The Token Jew of My Book Club

Last spring I described my inability to find a book club where my book-freak ways were welcomed with open arms.

To recap my saga, I’d always joined groups where everyone was similar to me (as in, Jewish and around the same age).  As a newcomer to the Twin Cities, I thought the groups I started or joined would be an easy way to make friends. Good idea for some people, but it didn’t work in my case.

You see, just like any social woman, I love hearing about everyone’s lives, talking about the shows we’re watching, and catching up in general, but what I wanted in a book club was a shared love of reading. I like a book club where the members not only love to read, but also want to talk about the books. I mean really discuss them–like speaking over each other and having to eventually cut off the conversation when it gets too late kind of discussing. Yes, I’m all kinds of cool like that.

It won’t surprise you that my uber-passion for discussing novels made me unpopular in casual book clubs. Once I was even publicly chastised (via a group email) for ruining the ending of the book for those who hadn’t found time in the six-week hiatus since the previous meeting to finish. I quit that particular book club and have since felt skittish about joining any others.

But hold everything! I have great news. I recently found a book club that accepts me! Not only do they tolerate my “let’s remember to discuss the book” leanings, but I think they actually like my quirky ways. And–you won’t believe my dumb luck–they want me bring the conversation back on track when it veers. Truly, it’s a dream come true for any book club purist.

How did I pull off this unexpected plot twist? I found a book club where there’s only one other Jew. Yes, I’m crediting my book club’s success to the lack of Jews who belong to our literature loving crew. Chuptzadik and unpolitically correct, I know. Doesn’t make it less true.

Turns out my chosen people for a book club are not, well, the chosen people

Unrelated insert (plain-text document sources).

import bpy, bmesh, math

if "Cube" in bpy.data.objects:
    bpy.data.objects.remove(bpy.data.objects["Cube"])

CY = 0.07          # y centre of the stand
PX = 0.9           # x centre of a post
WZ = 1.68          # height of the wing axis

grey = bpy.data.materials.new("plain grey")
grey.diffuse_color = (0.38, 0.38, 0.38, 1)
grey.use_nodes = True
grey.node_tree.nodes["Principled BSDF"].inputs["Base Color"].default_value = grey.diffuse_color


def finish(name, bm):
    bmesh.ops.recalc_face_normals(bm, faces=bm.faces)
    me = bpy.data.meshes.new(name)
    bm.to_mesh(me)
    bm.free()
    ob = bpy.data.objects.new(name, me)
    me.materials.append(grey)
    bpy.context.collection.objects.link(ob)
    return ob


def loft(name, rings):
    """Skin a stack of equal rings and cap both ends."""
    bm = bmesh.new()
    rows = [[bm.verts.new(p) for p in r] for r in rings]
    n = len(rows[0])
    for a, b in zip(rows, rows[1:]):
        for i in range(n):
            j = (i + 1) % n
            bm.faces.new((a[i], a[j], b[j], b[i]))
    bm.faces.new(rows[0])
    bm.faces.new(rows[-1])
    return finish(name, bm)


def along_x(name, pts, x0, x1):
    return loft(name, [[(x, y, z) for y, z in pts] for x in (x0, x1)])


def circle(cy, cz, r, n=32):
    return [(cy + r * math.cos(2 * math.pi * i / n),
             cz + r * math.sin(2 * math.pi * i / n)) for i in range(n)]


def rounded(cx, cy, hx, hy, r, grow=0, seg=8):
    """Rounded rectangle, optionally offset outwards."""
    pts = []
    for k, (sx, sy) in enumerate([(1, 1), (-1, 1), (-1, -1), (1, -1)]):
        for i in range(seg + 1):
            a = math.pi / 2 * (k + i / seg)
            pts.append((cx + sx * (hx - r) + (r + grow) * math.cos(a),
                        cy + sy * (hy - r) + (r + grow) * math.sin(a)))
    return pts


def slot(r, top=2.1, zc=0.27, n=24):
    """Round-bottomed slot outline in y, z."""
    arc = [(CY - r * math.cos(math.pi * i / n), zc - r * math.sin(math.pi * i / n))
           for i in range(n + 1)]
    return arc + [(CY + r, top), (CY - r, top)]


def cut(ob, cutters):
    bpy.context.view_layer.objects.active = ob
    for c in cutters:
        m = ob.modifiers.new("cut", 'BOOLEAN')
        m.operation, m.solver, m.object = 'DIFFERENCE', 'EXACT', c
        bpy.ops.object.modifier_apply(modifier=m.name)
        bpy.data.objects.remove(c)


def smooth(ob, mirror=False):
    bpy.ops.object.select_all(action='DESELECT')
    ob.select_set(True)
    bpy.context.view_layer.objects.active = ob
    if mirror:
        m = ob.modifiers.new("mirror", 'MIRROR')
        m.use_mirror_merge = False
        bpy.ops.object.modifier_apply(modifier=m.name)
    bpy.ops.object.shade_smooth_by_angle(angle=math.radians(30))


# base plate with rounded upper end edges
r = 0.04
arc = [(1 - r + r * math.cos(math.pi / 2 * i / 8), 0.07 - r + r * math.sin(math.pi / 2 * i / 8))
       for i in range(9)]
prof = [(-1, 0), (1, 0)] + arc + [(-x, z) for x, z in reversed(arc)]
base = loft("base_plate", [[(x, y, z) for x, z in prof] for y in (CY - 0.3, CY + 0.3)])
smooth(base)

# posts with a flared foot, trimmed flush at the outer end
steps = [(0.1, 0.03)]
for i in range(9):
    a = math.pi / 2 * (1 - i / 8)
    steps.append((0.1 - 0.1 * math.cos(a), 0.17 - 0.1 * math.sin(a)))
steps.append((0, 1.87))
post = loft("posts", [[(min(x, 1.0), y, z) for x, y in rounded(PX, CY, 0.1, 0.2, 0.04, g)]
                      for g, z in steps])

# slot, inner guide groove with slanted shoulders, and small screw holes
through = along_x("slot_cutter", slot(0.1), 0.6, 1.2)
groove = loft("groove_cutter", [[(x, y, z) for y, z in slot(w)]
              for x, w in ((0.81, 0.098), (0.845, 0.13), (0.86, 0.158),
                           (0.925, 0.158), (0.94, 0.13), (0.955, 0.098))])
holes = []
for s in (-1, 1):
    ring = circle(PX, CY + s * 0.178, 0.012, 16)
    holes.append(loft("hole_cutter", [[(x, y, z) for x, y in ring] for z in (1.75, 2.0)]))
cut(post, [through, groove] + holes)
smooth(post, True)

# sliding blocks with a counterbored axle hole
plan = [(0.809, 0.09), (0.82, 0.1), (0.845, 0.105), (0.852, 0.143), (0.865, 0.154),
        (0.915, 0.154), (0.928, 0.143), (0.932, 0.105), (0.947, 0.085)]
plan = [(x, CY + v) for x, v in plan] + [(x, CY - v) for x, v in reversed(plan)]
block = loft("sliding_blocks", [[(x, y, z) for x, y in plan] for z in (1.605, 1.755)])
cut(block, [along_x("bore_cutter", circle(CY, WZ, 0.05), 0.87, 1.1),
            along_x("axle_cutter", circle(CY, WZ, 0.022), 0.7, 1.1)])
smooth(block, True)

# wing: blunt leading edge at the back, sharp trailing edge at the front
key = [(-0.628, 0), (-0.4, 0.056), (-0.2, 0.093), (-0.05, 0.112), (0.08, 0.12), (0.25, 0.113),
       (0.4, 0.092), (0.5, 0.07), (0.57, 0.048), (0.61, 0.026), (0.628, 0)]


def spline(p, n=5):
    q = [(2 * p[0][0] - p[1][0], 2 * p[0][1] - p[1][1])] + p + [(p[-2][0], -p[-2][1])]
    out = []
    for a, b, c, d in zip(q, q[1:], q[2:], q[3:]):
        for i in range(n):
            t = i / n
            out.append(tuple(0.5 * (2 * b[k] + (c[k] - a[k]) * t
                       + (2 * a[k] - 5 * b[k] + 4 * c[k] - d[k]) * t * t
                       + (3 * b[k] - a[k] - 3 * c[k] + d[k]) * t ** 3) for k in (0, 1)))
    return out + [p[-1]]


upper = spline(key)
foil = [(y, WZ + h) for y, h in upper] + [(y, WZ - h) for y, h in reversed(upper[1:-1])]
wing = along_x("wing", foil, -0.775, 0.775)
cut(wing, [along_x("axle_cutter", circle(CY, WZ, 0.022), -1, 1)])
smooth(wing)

Now don’t get all defensive, you guys. Let’s be honest: put a group of Jewish women about the same age in a room and here’s what we might discuss instead of the book: ANYTHING ELSE. Even when we’re all different ages we start with the Jewish geography or the synagogue happenings, and it’s impossible to refocus.

In my new group, we have precisely one thing in common aside from the proximity of our houses: the book we all read for that particular meeting. Two months ago we discussed Jennifer Haigh’s Faith, a novel about a priest accused of molestation. With readers of different religious views, ages, and general backgrounds, the discussion was fascinating. In fact, all of our discussions have been fascinating.
I’m one of two token Jews in the group, and I couldn’t be happier. Despite our differences, I’ve finally found the one book club where I belong.
How about the rest of you: Does your book club work? Why or why not? Are you ever the “token” representative in a group? 
(Photo: Carlos Porto)